→ **What you have to do**:
Scan the records below for the line containing "y=(-.17, .195), z=(.855, .92))" and the line containing "-.24), z=(.635, .76))". Copy both, plus every line between, exactly.

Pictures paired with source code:
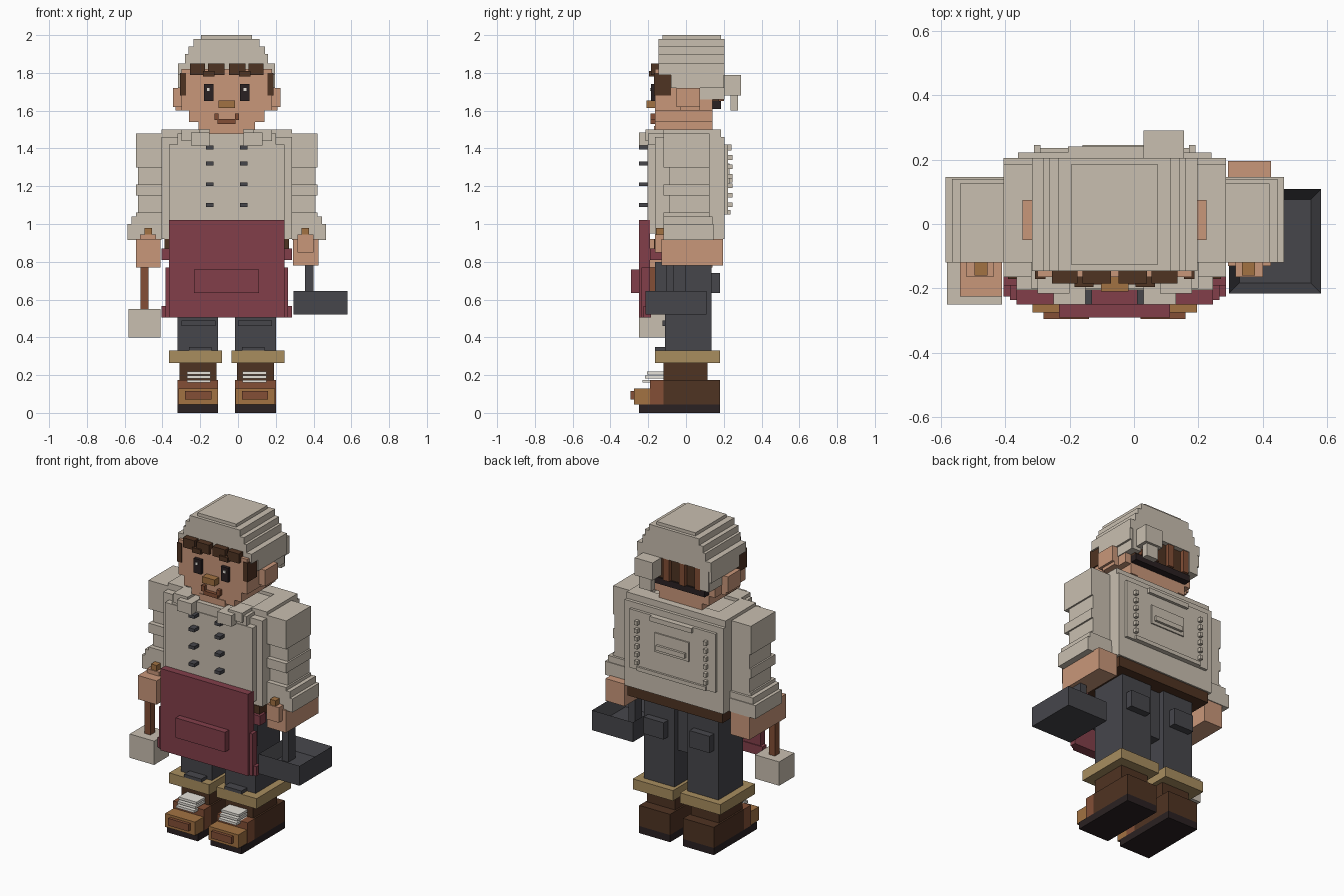
import bpy
import bmesh
from mathutils import Vector

if "Cube" in bpy.data.objects:
    bpy.data.objects.remove(bpy.data.objects["Cube"], do_unlink=True)


def colour(name, hex_code):
    """Flat material from an sRGB hex code, stored as linear values."""
    srgb = [int(hex_code[i:i + 2], 16) / 255 for i in (0, 2, 4)]
    linear = [((c + .055) / 1.055) ** 2.4 if c > .04 else c / 12.92 for c in srgb]
    mat = bpy.data.materials.new(name)
    mat.use_nodes = True
    mat.diffuse_color = (*linear, 1)
    shader = mat.node_tree.nodes["Principled BSDF"]
    shader.inputs["Base Color"].default_value = (*linear, 1)
    shader.inputs["Roughness"].default_value = .9
    return mat


cream = colour("cream cloth", "c9bfb0")
skin = colour("skin", "c9977a")
maroon = colour("maroon apron", "823f4a")
grey = colour("charcoal", "46464b")
brown = colour("dark brown", "4f3322")
rust = colour("rust leather", "834f36")
gold = colour("gold cuff", "a88d5f")
tan = colour("tan leather", "a27242")
black = colour("near black", "2a2122")
white = colour("white", "e6e2da")

MIDDLE = -.06  # the body's own centre line; the pan pushes it off the origin


def box(name, mat, x, y, z, hollow=0, depth=0):
    """Box between x, y, z limits; hollow sinks the top face inside a rim."""
    bm = bmesh.new()
    bmesh.ops.create_cube(bm, size=1)
    low = Vector((min(x) + MIDDLE, y[0], z[0]))
    size = Vector((max(x) - min(x), y[1] - y[0], z[1] - z[0]))
    for v in bm.verts:
        v.co = low + Vector((c + .5) * s for c, s in zip(v.co, size))
    if hollow:
        top = max(bm.faces, key=lambda f: f.calc_center_median().z)
        bmesh.ops.inset_region(bm, faces=[top], thickness=hollow)
        bmesh.ops.translate(bm, verts=top.verts, vec=(0, 0, -depth))
    mesh = bpy.data.meshes.new(name)
    bm.to_mesh(mesh)
    bm.free()
    mesh.materials.append(mat)
    obj = bpy.data.objects.new(name, mesh)
    bpy.context.collection.objects.link(obj)
    return obj


def pair(name, mat, x, y, z):
    """The same box on both sides of the centre line."""
    box("left_" + name, mat, x, y, z)
    box("right_" + name, mat, [-v for v in x], y, z)


def centred(name, mat, half, y, z):
    """A box centred on the centre line."""
    return box(name, mat, (-half, half), y, z)


# Shoes
pair("sole", black, x=(.045, .26), y=(-.25, .18), z=(0, .045))
pair("shoe", brown, x=(.045, .26), y=(-.12, .18), z=(.045, .175))
pair("shoe_tongue", rust, x=(.045, .26), y=(-.19, -.12), z=(.045, .175))
pair("toe_cap", tan, x=(.047, .255), y=(-.275, -.17), z=(.045, .13))
pair("toe_plate", rust, x=(.08, .22), y=(-.295, -.27), z=(.07, .115))
pair("ankle", brown, x=(.055, .25), y=(-.12, .115), z=(.175, .27))
for i in range(3):
    front = -.23 + i * .012
    pair(f"lace_{i}", white, x=(.085, .21), y=(front, -.12), z=(.16 + i * .022, .175 + i * .022))

# Trousers
pair("trouser_cuff", gold, x=(.025, .305), y=(-.165, .18), z=(.265, .33))
pair("leg", grey, x=(.045, .26), y=(-.11, .135), z=(.33, .88))
pair("shin_fold", grey, x=(.08, .2), y=(-.165, -.1), z=(.33, .35))
pair("knee_fold", grey, x=(.06, .24), y=(-.125, -.1), z=(.46, .49))
pair("front_pocket", grey, x=(.12, .27), y=(-.165, -.1), z=(.63, .8))
pair("back_pocket", grey, x=(.09, .23), y=(.13, .18), z=(.635, .74))
centred("trouser_seat", grey, .06, y=(-.1, .1), z=(.55, .88))
centred("belt", brown, .33, y=(-.17, .195), z=(.855, .92))

# Apron
centred("apron", maroon, .305, y=(-.25, -.19), z=(.505, 1.02))
centred("apron_skirt", maroon, .325, y=(-.235, -.19), z=(.505, .77))
centred("apron_hem", maroon, .345, y=(-.225, -.185), z=(.505, .565))
centred("apron_pocket", maroon, .172, y=(-.29, -.24), z=(.635, .76))
pair("apron_tie", maroon, x=(.29, .345), y=(-.19, -.13), z=(.81, .87))

# Shirt
centred("shirt", cream, .345, y=(-.165, .205), z=(.92, 1.46))
centred("shirt_front", cream, .305, y=(-.205, -.16), z=(.95, 1.42))
centred("shirt_back", cream, .3, y=(.2, .222), z=(1.05, 1.42))
centred("yoke", cream, .26, y=(-.2, .185), z=(1.4, 1.48))
pair("shoulder", cream, x=(.24, .345), y=(-.12, .185), z=(1.44, 1.5))
centred("collar_back", cream, .24, y=(.1, .185), z=(1.45, 1.5))
pair("collar", cream, x=(.09, .19), y=(-.25, -.12), z=(1.415, 1.485))
pair("collar_tip", cream, x=(.14, .24), y=(-.215, -.1), z=(1.44, 1.5))
for i, height in enumerate((1.1, 1.21, 1.32, 1.405)):
    pair(f"button_{i}", grey, x=(.07, .11), y=(-.25, -.2), z=(height - .01, height + .01))

# Shirt back trim
centred("back_bar", cream, .145, y=(.22, .24), z=(1.39, 1.42))
centred("back_patch", cream, .12, y=(.22, .23), z=(1.2, 1.32))
centred("back_patch_bar", cream, .1, y=(.23, .245), z=(1.22, 1.25))
centred("back_hem", cream, .24, y=(.22, .235), z=(1.05, 1.075))
for i in range(6):
    base = 1.09 + i * .05
    pair(f"stitch_{i}", cream, x=(.23, .25), y=(.22, .245), z=(base, base + .025))

# Sleeves: stacked folds with alternating depth
folds = (1, 1.06, 1.15, 1.21, 1.3, 1.36, 1.48)
for i, (low, high) in enumerate(zip(folds, folds[1:])):
    tuck = .03 * (i % 2) if i < 5 else 0
    pair(f"sleeve_{i}", cream, x=(.34, .48 - tuck / 3), y=(-.12 + tuck, .125), z=(low, high))
pair("sleeve_roll", cream, x=(.34, .505), y=(-.12, .14), z=(1, 1.04))
pair("sleeve_cuff", cream, x=(.345, .525), y=(-.12, .145), z=(.915, 1))

# Hands
box("left_hand", skin, x=(.352, .485), y=(-.13, .195), z=(.78, .92))
box("right_hand", skin, x=(-.48, -.35), y=(-.225, .14), z=(.77, .92))
pair("thumb", skin, x=(.375, .46), y=(-.165, -.12), z=(.85, .945))
pair("thumb_tip", tan, x=(.395, .435), y=(-.16, -.12), z=(.945, .98))

# Pan in the left hand, mallet in the right
box("pan", grey, x=(.355, .64), y=(-.215, .108), z=(.52, .645), hollow=.045, depth=.08)
box("pan_handle", grey, x=(.415, .46), y=(-.07, 0), z=(.55, .85))
box("mallet_shaft", rust, x=(-.455, -.415), y=(-.195, -.15), z=(.5, .8))
box("mallet_head", cream, x=(-.52, -.35), y=(-.25, -.1), z=(.4, .55))

# Head
centred("neck", skin, .09, y=(-.17, .1), z=(1.43, 1.52))
centred("jaw", skin, .15, y=(-.165, .14), z=(1.5, 1.54))
centred("cheeks", skin, .2, y=(-.165, .14), z=(1.54, 1.6))
centred("face", skin, .24, y=(-.165, .14), z=(1.6, 1.82))
pair("ear", skin, x=(.23, .285), y=(-.05, .075), z=(1.62, 1.72))
pair("ear_lobe", skin, x=(.23, .27), y=(-.03, .075), z=(1.6, 1.62))

# Features
pair("eye", black, x=(.07, .12), y=(-.185, -.16), z=(1.65, 1.74))
pair("eye_glint", white, x=(.09, .105), y=(-.19, -.18), z=(1.705, 1.72))
pair("brow", brown, x=(.065, .125), y=(-.195, -.16), z=(1.78, 1.81))
centred("nose", tan, .043, y=(-.21, -.16), z=(1.615, 1.655))
centred("mouth", rust, .048, y=(-.188, -.16), z=(1.53, 1.555))
pair("mouth_corner", rust, x=(.043, .065), y=(-.188, -.16), z=(1.55, 1.585))

# Hair
pair("sideburn", brown, x=(.215, .247), y=(-.17, -.08), z=(1.68, 1.8))
pair("inner_fringe", brown, x=(.012, .1), y=(-.185, -.13), z=(1.79, 1.85))
pair("outer_fringe", brown, x=(.115, .195), y=(-.185, -.13), z=(1.79, 1.85))
centred("back_hair", brown, .2, y=(.13, .175), z=(1.65, 1.8))
centred("nape_band", black, .2, y=(.13, .185), z=(1.61, 1.65))
for i, middle in enumerate((-.16, -.05, .06, .15)):
    box(f"hair_strand_{i}", rust, x=(middle - .02, middle + .02), y=(.17, .2), z=(1.65, 1.79))

# Cap
pair("cap_side", cream, x=(.215, .257), y=(-.08, .2), z=(1.72, 1.8))
pair("cap_flap", cream, x=(.215, .245), y=(.075, .2), z=(1.66, 1.72))
pair("cap_back_corner", cream, x=(.18, .24), y=(.14, .205), z=(1.66, 1.8))
levels = (1.79, 1.85, 1.9, 1.94, 1.98)
for i, half in enumerate((.257, .22, .203, .175)):
    centred(f"cap_layer_{i}", cream, half, y=(-.145, .205), z=(levels[i], levels[i + 1]))
centred("cap_crown", cream, .135, y=(-.125, .185), z=(1.98, 2))
box("cap_knot", cream, x=(.09, .215), y=(.2, .29), z=(1.68, 1.79))
box("cap_knot_tail", cream, x=(.11, .195), y=(.235, .275), z=(1.6, 1.69))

→ **Written response**:
centred("belt", brown, .33, y=(-.17, .195), z=(.855, .92))

# Apron
centred("apron", maroon, .305, y=(-.25, -.19), z=(.505, 1.02))
centred("apron_skirt", maroon, .325, y=(-.235, -.19), z=(.505, .77))
centred("apron_hem", maroon, .345, y=(-.225, -.185), z=(.505, .565))
centred("apron_pocket", maroon, .172, y=(-.29, -.24), z=(.635, .76))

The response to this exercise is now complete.